Projects per year
Climate change is finally gaining greater visibility in television representations of the natural world, but most of these representations are didactic in nature, pointing to a continued paternalistic approach of engaging audiences in climate action. Considering continued criticisms of public service television as being paternalistic (e.g. Ytreberg, 2002) and the real threats to public service television under the current British government, it is vital that alternative models of engaging the public in political action are found. In this paper, we report the outcomes of a British Academy funded project that examines if local television, if it was redefined as a public rather than a commercial service, could support local responses to climate change by observing and disseminating the processes of community decision making via local climate assemblies. We will show clips of our programmes – a documentary series about the assemblies and a life-style television programme – and discuss the findings from our audience research into a local community in Wavertree, Liverpool. We will show that television’s role in communicating responses to climate change could be reorganised to a greater engagement of local communities and audiences if – and only if – political decision-making processes themselves were changed towards a greater inclusion of local activism.
|Publication status||Published - 8 Sept 2022|
|Event||MeCCSA Conference 2022 - Robert Gordon University, Aberdeen, United Kingdom|
Duration: 7 Sept 2022 → 9 Sept 2022
|Conference||MeCCSA Conference 2022|
|Period||7/09/22 → 9/09/22|
- climate change
- local communities
- local television
- community-led television
- Institute for Social Responsibility
- Television Studies Research Group

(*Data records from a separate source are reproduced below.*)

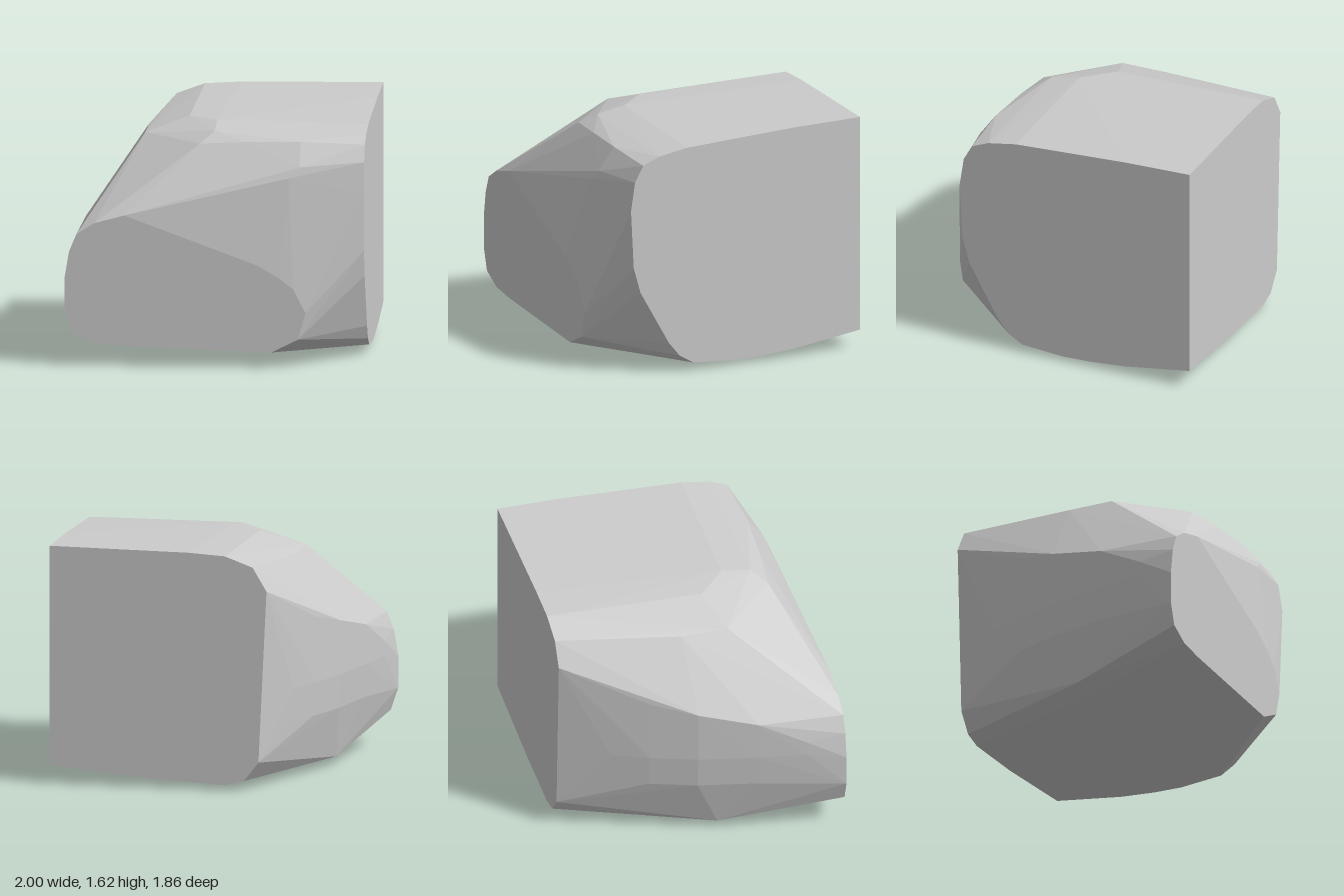
import * as THREE from 'three';
import { ConvexGeometry } from 'three/addons/geometries/ConvexGeometry.js';

// Turns [a, b] pairs into points lying in a plane.
const plane = (pairs, place) => pairs.map(([a, b]) => new THREE.Vector3(...place(a, b)));

export function createModel() {
  // Flat cap on the right end, outline as z, y
  const sideCap = plane([
    [-0.93, 0.13], [-0.45, 0.06], [-0.2, 0.04], [0, 0.035], [0.3, 0.06], [0.4, 0.12],
    [0.48, 0.22], [0.69, 0.6], [0.74, 0.78], [0.76, 1.18], [0.73, 1.38], [0.67, 1.49],
    [0.55, 1.54], [0.35, 1.575], [0, 1.593], [-0.45, 1.615], [-0.93, 1.625],
  ], (z, y) => [1, y, z]);

  // Flat cap at the front, outline as x, y
  const frontCap = plane([
    [-1, 0.38], [-1, 0.6], [-0.97, 0.78], [-0.92, 0.9], [-0.8, 0.975], [-0.6, 1.03],
    [0.3, 0.7], [0.45, 0.61], [0.54, 0.54], [0.62, 0.38], [0.57, 0.2], [0.39, 0.11],
    [-0.6, 0.14], [-0.8, 0.16], [-0.95, 0.23],
  ], (x, y) => [x, y, 0.93]);

  // Flat cap at the back, outline as x, y
  const backCap = plane([
    [0.05, 1.615], [-0.2, 1.6], [-0.39, 1.53], [-0.485, 1.37], [-0.43, 0.2],
    [-0.33, 0.07], [-0.2, 0.037], [0.29, 0.06],
  ], (x, y) => [x, y, -0.93]);

  // Curved wall on the other end: x, z, top height
  const wall = [
    [-0.6, -0.6, 1.2], [-0.7, -0.36, 1.1], [-0.81, -0.05, 1.02],
    [-0.9, 0.35, 0.92], [-0.96, 0.67, 0.75],
  ].flatMap(([x, z, top]) => [
    new THREE.Vector3(x, top, z), new THREE.Vector3(x - 0.002, 0.65, z), new THREE.Vector3(x + 0.015, 0.42, z),
  ]);

  // Rounded shoulders of the roof and the low points of the belly
  const shoulders = [
    [-0.51, 1.475, 0.24], [-0.51, 1.475, -0.08], [-0.11, 1.475, 0.64], [0.2, 1.495, 0.67],
    [0.57, 1.505, 0.69], [-0.22, 1.575, 0.14], [-0.02, 1.583, 0.34], [-0.02, 1.545, 0.54],
    [0.5, 1.28, 0.83], [0.57, 1.35, 0.8],
  ].map(p => new THREE.Vector3(...p));
  const belly = [
    [-0.75, 0.06, 0.1], [-0.6, 0.02, 0.1], [-0.4, 0.002, -0.05], [-0.1, 0.01, 0], [0.4, 0.022, 0],
  ].map(p => new THREE.Vector3(...p));

  const body = new THREE.Mesh(
    new ConvexGeometry([...sideCap, ...frontCap, ...backCap, ...wall, ...shoulders, ...belly]),
    new THREE.MeshStandardMaterial({ color: 0xcccccc, flatShading: true })
  );
  body.name = 'roundedBlock';

  const group = new THREE.Group();
  group.name = 'cutBlock';
  group.add(body);
  return group;
}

FingerprintDive into the research topics of 'Local Television and Community Responses to Climate Change'. Together they form a unique fingerprint.
- 1 Finished
19/01/22 → 30/06/22